As Red Sox players gather in Fort Myers to begin spring training and prepare to defend the team’s 2007 World Series championship, it is a far cry from the very first Boston team pre-season. American League president Ban Johnson had only awarded a franchise in his upstart league to Boston in early January 1901 to Charles Somers and the season was slated to start just over three months later in Baltimore. Looking to directly compete against the well-established National League in Boston, franchise Somers and Johnson spent the first two months of the club’s existence putting together a team and signed Jimmy Collins, who had played for the Boston NL franchise only last season, to manage the club and play third base. Johnson also managed to lure Collins’ teammate, outfielder Chick Stahl, and another big-name National League star, Cy Young, into the fold.

With a roster in place, the team left South Station in Boston on 28 March and headed south to begin practice at the University of Virginia in Charlottesville; by coincidence, the “Americans” were on the same train carrying the “Nationals” from Boston, who continued on to their training facility in Norfolk. Unlike major league players today that spend a good percentage of the off-season working out in order to enter camp in near-peak physical form, the stars of yesteryear needed every moment of spring training to prepare for the long season and this remained true for many decades. For Boston’s first training camp, the standards of the day were followed; mornings were spent by the players taking practice at the plate and in the field, while the afternoons were devoted to long hikes in full uniform to build endurance. After less than a week of conditioning, the new club squared off in an exhibition against the squad from the local university on 05 April and soundly defeated the collegians by a score of 13-0. Unfortunately, the game was followed by a week of rain that made practice near impossible, as there were no field houses or indoor batting cages at the team’s convenience. The team managed only a few more practices before finally breaking camp and heading back north to Baltimore, where they would play the first game in franchise history on 26 April 1901 and lose, 10-6.

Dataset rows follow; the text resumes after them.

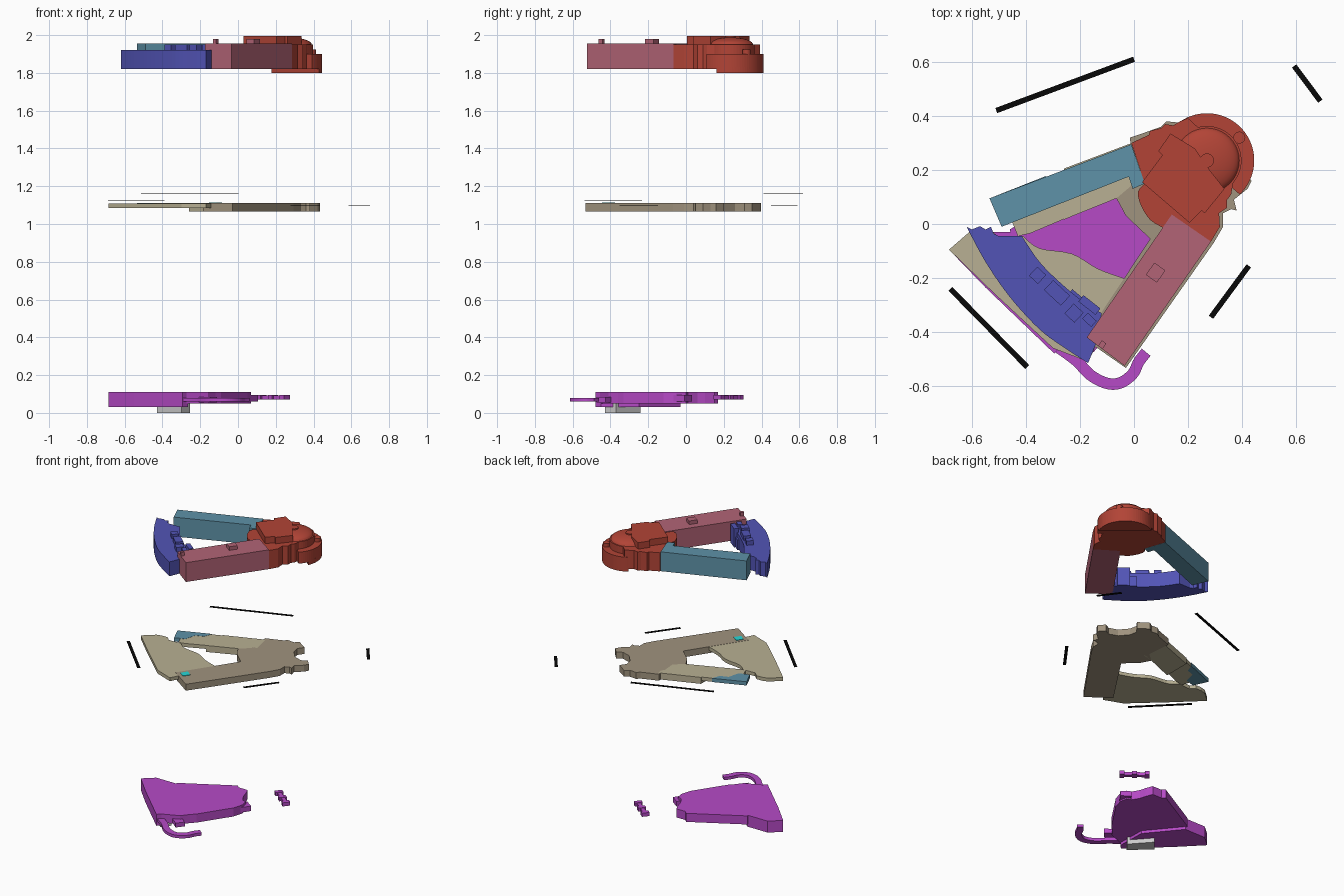
import bpy, bmesh, math
from mathutils import Vector

if "Cube" in bpy.data.objects:
    bpy.data.objects.remove(bpy.data.objects["Cube"])


def mat(name, r, g, b):
    m = bpy.data.materials.new(name)
    m.diffuse_color = [((c / 255 + 0.055) / 1.055) ** 2.4 for c in (r, g, b)] + [1]
    m.use_nodes = True
    m.node_tree.nodes["Principled BSDF"].inputs["Base Color"].default_value = m.diffuse_color
    return m


RED = mat("red", 178, 68, 54)
TEAL = mat("teal", 94, 146, 168)
PINK = mat("pink", 178, 100, 118)
BLUE = mat("blue", 82, 84, 182)
SAND = mat("sand", 184, 176, 147)
STONE = mat("stone", 160, 147, 126)
PURPLE = mat("purple", 182, 74, 198)
CYAN = mat("cyan", 40, 215, 215)
BLACK = mat("black", 8, 8, 8)


def finish(name, bm, m):
    bmesh.ops.recalc_face_normals(bm, faces=bm.faces)
    me = bpy.data.meshes.new(name)
    bm.to_mesh(me)
    bm.free()
    ob = bpy.data.objects.new(name, me)
    bpy.context.collection.objects.link(ob)
    if m:
        me.materials.append(m)
    return ob


def prism(name, pts, z0, z1, m=None):
    """Extrude a plan outline between two heights."""
    bm = bmesh.new()
    f = bm.faces.new([bm.verts.new((x, y, z0)) for x, y in pts])
    top = bmesh.ops.extrude_face_region(bm, geom=[f])["geom"]
    bmesh.ops.translate(bm, vec=(0, 0, z1 - z0),
                        verts=[v for v in top if isinstance(v, bmesh.types.BMVert)])
    return finish(name, bm, m)


def box(name, x, y, l, w, deg, z0, z1, m=None):
    """Box with its length turned by deg in plan."""
    a = math.radians(deg)
    c, s = math.cos(a), math.sin(a)
    pts = [(x + c * i * l / 2 - s * j * w / 2, y + s * i * l / 2 + c * j * w / 2)
           for i, j in ((-1, -1), (1, -1), (1, 1), (-1, 1))]
    return prism(name, pts, z0, z1, m)


def arc(x, y, r, a0, a1, n):
    return [(x + r * math.cos(math.radians(a0 + (a1 - a0) * i / n)),
             y + r * math.sin(math.radians(a0 + (a1 - a0) * i / n))) for i in range(n + 1)]


def strip(path, w):
    """Outline of a band following a path."""
    left, right = [], []
    for i, p in enumerate(path):
        t = (Vector(path[min(i + 1, len(path) - 1)]) - Vector(path[max(i - 1, 0)])).normalized()
        n = Vector((-t.y, t.x)) * w / 2
        left.append(tuple(Vector(p) + n))
        right.append(tuple(Vector(p) - n))
    return left + right[::-1]


def smooth(pts, steps=5):
    """Catmull-Rom points through a short path."""
    q = [Vector(p) for p in [pts[0]] + pts + [pts[-1]]]
    out = []
    for i in range(1, len(q) - 2):
        a, b, c, d = q[i - 1:i + 3]
        for k in range(steps):
            t = k / steps
            out.append(tuple(0.5 * (2 * b + (c - a) * t + (2 * a - 5 * b + 4 * c - d) * t * t
                                    + (3 * b - a - 3 * c + d) * t ** 3)))
    return out + [tuple(pts[-1])]


AX = 49          # heading of the round hall
CX, CY = 0.27, 0.235

# ---- Upper level: wings
prism("upper_north_wing", [(-.535, .095), (-.01, .295), (.04, .15), (-.005, .13), (-.02, .175),
                           (-.49, -.01)], 1.82, 1.955, TEAL)
prism("upper_east_wing", [(-.175, -.42), (-.035, -.525), (.285, -.065), (.14, .035)],
      1.82, 1.955, PINK)
box("east_wing_roof_box", .08, -.18, .055, .05, 55, 1.95, 1.98, PINK)
box("east_wing_end_box", -.118, -.447, .025, .02, 55, 1.95, 1.98, PINK)

# Curved west wing
outer = smooth([(-.62, -.01), (-.55, -.14), (-.46, -.27), (-.35, -.39), (-.255, -.46), (-.17, -.515)])
inner = smooth([(-.12, -.33), (-.185, -.29), (-.27, -.22), (-.35, -.14), (-.415, -.045)])
prism("upper_west_wing", outer + [(-.135, -.43)] + inner +
      [(-.50, -.045), (-.52, -.035), (-.53, -.01), (-.55, -.02), (-.57, -.008), (-.6, -.02)],
      1.82, 1.92, BLUE)
for i, (x, y, l, w) in enumerate([(-.357, -.19, .045, .045), (-.285, -.255, .085, .05),
                                  (-.222, -.33, .05, .05), (-.165, -.355, .045, .03)]):
    box(f"west_wing_roof_box_{i}", x, y, l, w, -43, 1.915, 1.95, BLUE)
box("west_wing_stair_box", -.165, -.3, .08, .03, -38, 1.82, 1.95, BLUE)
box("west_wing_inner_box", -.2, -.285, .1, .03, -40, 1.82, 1.89, BLUE)

# Round hall and its court bulge
prism("hall_body", [(-.01, .30), (.055, .33), (.06, .345), (.1, .355), (.115, .37), (.145, .365),
                    (.17, .38), (.2, .392), (.3, .3), (.375, .2), (.36, .11), (.345, .09),
                    (.345, .06), (.315, .04), (.318, -.01), (.285, -.065), (.14, .03)]
      + smooth([(.11, -.015), (.06, .015), (.025, .07), (.015, .12), (.04, .15)], 3),
      1.82, 1.95, RED)
prism("hall_tower", [(.03, .155), (.205, .005), (.25, .05), (.262, .04), (.335, .13), (.28, .20),
                     (.225, .28), (.135, .335), (.09, .27), (.105, .255)], 1.94, 1.995, RED)
prism("rotunda_lower_drum", arc(CX, CY, .175, AX - 95, AX + 95, 40), 1.82, 1.90, RED)
d = math.degrees(math.acos(.05 / .175))
prism("rotunda_plinth", arc(CX, CY, .175, AX - d, AX + d, 32), 1.80, 1.83, RED)
prism("rotunda_upper_drum", arc(CX, CY, .128, 0, 352.5, 47), 1.89, 1.95, RED)

# Shallow dome with lantern and corner turret
bm = bmesh.new()
bmesh.ops.create_uvsphere(bm, u_segments=40, v_segments=16, radius=1)
bmesh.ops.bisect_plane(bm, geom=bm.verts[:] + bm.edges[:] + bm.faces[:],
                       plane_co=(0, 0, 0), plane_no=(0, 0, -1), clear_outer=True)
bmesh.ops.scale(bm, vec=(.12, .12, .038), verts=bm.verts)
bmesh.ops.translate(bm, vec=(CX, CY, 1.95), verts=bm.verts)
dome = finish("rotunda_dome", bm, RED)
for p in dome.data.polygons:
    p.use_smooth = True
prism("dome_lantern", arc(CX, CY, .026, 0, 345, 23), 1.97, 1.995, RED)
prism("rotunda_turret", arc(.39, .32, .022, 0, 345, 23), 1.88, 1.925, RED)

# ---- Middle level
prism("middle_east_wing", [(-.185, -.425), (-.03, -.533), (.295, -.07), (.33, -.01), (.33, .04),
                           (.36, .055), (.38, .05), (.37, .09), (.42, .13), (.435, .16),
                           (.40, .2), (.36, .18), (.3, .2), (.25, .26), (.24, .31), (.27, .35),
                           (.2, .397), (.17, .375), (.12, .38), (.1, .36), (.03, .335),
                           (-.015, .32), (.0, .15), (-.065, .095), (-.03, .03), (.06, -.055)],
      1.065, 1.11, STONE)
prism("middle_north_wing", [(-.26, .205), (0, .303), (.04, .12), (-.065, .095), (-.26, .016)],
      1.065, 1.11, SAND)
prism("middle_north_wing_end", [(-.40, .145), (-.255, .2), (-.255, .02), (-.385, -.035),
                                (-.43, -.045), (-.45, .005), (-.42, .06)], 1.085, 1.11, SAND)
prism("middle_north_passage", [(-.535, .095), (-.325, .178), (-.345, .12), (-.40, .1),
                               (-.42, .02), (-.49, -.005)], 1.085, 1.111, TEAL)
prism("middle_west_terrace", [(-.685, -.095), (-.515, -.26), (-.3, -.46), (-.17, -.51),
                              (-.13, -.43), (-.02, -.22)]
      + smooth([(-.04, -.2), (-.135, -.165), (-.23, -.11), (-.35, -.09), (-.41, -.045)], 4)
      + [(-.50, -.05), (-.53, -.02), (-.57, -.02), (-.61, -.03)], 1.085, 1.109, SAND)
box("middle_stair_block", -.12, -.41, .05, .05, 55, 1.08, 1.113, CYAN)

# Thin dark strips where the streets run
for i, (a, b, z) in enumerate([((-.51, .42), (0, .61), 1.16), ((-.68, -.24), (-.395, -.53), 1.125),
                               ((.285, -.345), (.425, -.155), 1.10), ((.593, .585), (.69, .455), 1.10)]):
    prism(f"street_strip_{i}", strip([a, b], .02), z - .001, z + .001, BLACK)

# ---- Lower level
prism("lower_hall", [(-.685, -.095), (-.55, -.235), (-.295, -.48), (-.265, -.45), (-.27, -.25),
                     (-.45, -.03), (-.54, -.03), (-.61, -.03)], .03, .11, PURPLE)
prism("lower_hall_east", [(-.28, -.46), (-.16, -.41), (-.12, -.36), (-.09, -.33), (.05, -.12),
                          (.07, -.05), (.06, .0), (.03, .01), (.0, .06), (-.01, .1), (-.03, .15),
                          (-.1, .15), (-.12, .17), (-.46, -.02), (-.40, -.25)],
      .05, .11, PURPLE)
box("lower_hall_step", .055, -.02, .08, .07, 55, .06, .095, PURPLE)
box("lower_side_step", -.17, -.42, .1, .06, -38, .055, .085, PURPLE)
prism("lower_ramp", strip(smooth([(-.29, -.45), (-.215, -.505), (-.16, -.56), (-.10, -.59),
                                  (-.05, -.588), (-.005, -.555), (.018, -.51), (.045, -.475)]), .042),
      .06, .08, PURPLE)
# Separate vault under the round hall
box("lower_vault", .185, .225, .19, .025, -39, .07, .092, PURPLE)
for i, t in enumerate((-.08, 0, .08)):
    box(f"vault_bay_{i}", .185 + t * .777, .225 - t * .629, .03, .05, -39, .07, .095, PURPLE)
# Grey basement
prism("basement", [(-.43, -.31), (-.3, -.43), (-.255, -.37), (-.37, -.24)], 0, .05)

Today In History – First Red Sox Patriots’ Day Game

19 April 1902 – One hundred five years ago today, the Boston American League franchise took the field at Huntington Avenue Grounds against the Baltimore Orioles (who would later become the New York Yankees) and rallied from three runs down in the ninth to win 7-6 in the first-ever Patriots’ Day home game in team history. The holiday in itself is observed in the Commonwealth of Massachusetts in honor of Lexington and Concord, the first battles of the American Revolutionary War, fought on that date in 1775; since 1969, Patriots’ Day has been observed on the third Monday in April. The Red Sox have made it a tradition to play a game at Fenway Park on that date every year since 1960, not including scheduled off-days in 1965 and 1967 and games missed due to the players’ strike in 1995,[1] with the start time usually scheduled to coincide with that of the Boston Marathon, giving ticket holders a chance to watch the race at Kenmore Square following the game.

In 1902, however, the holiday was observed as it was every year until 1969 on 19 April; as it fell on a Saturday, Boston decided to take advantage of this opportunity and received permission from the league to open its season four days ahead of every other club in the American League. Records at Retrosheet show that Cy Young, who led the league in wins (33), ERA (1.62), and strikeouts (158) in 1901, was given the ball by manager Jimmy Collins to start the game for Boston, opposed by Tom Hughes, though it does not show who eventually won the game for the home team nor who scored the game-winning run. The following year, the team began the tradition of making the contest a morning baseball game; with a 10:00 AM start time, Boston defeated the Philadelphia Athletics, 9-4.[2]

[1],[2] Patriots’ Day and the Red Sox. Boston’s Pastime, retrieved on 18 April 2007.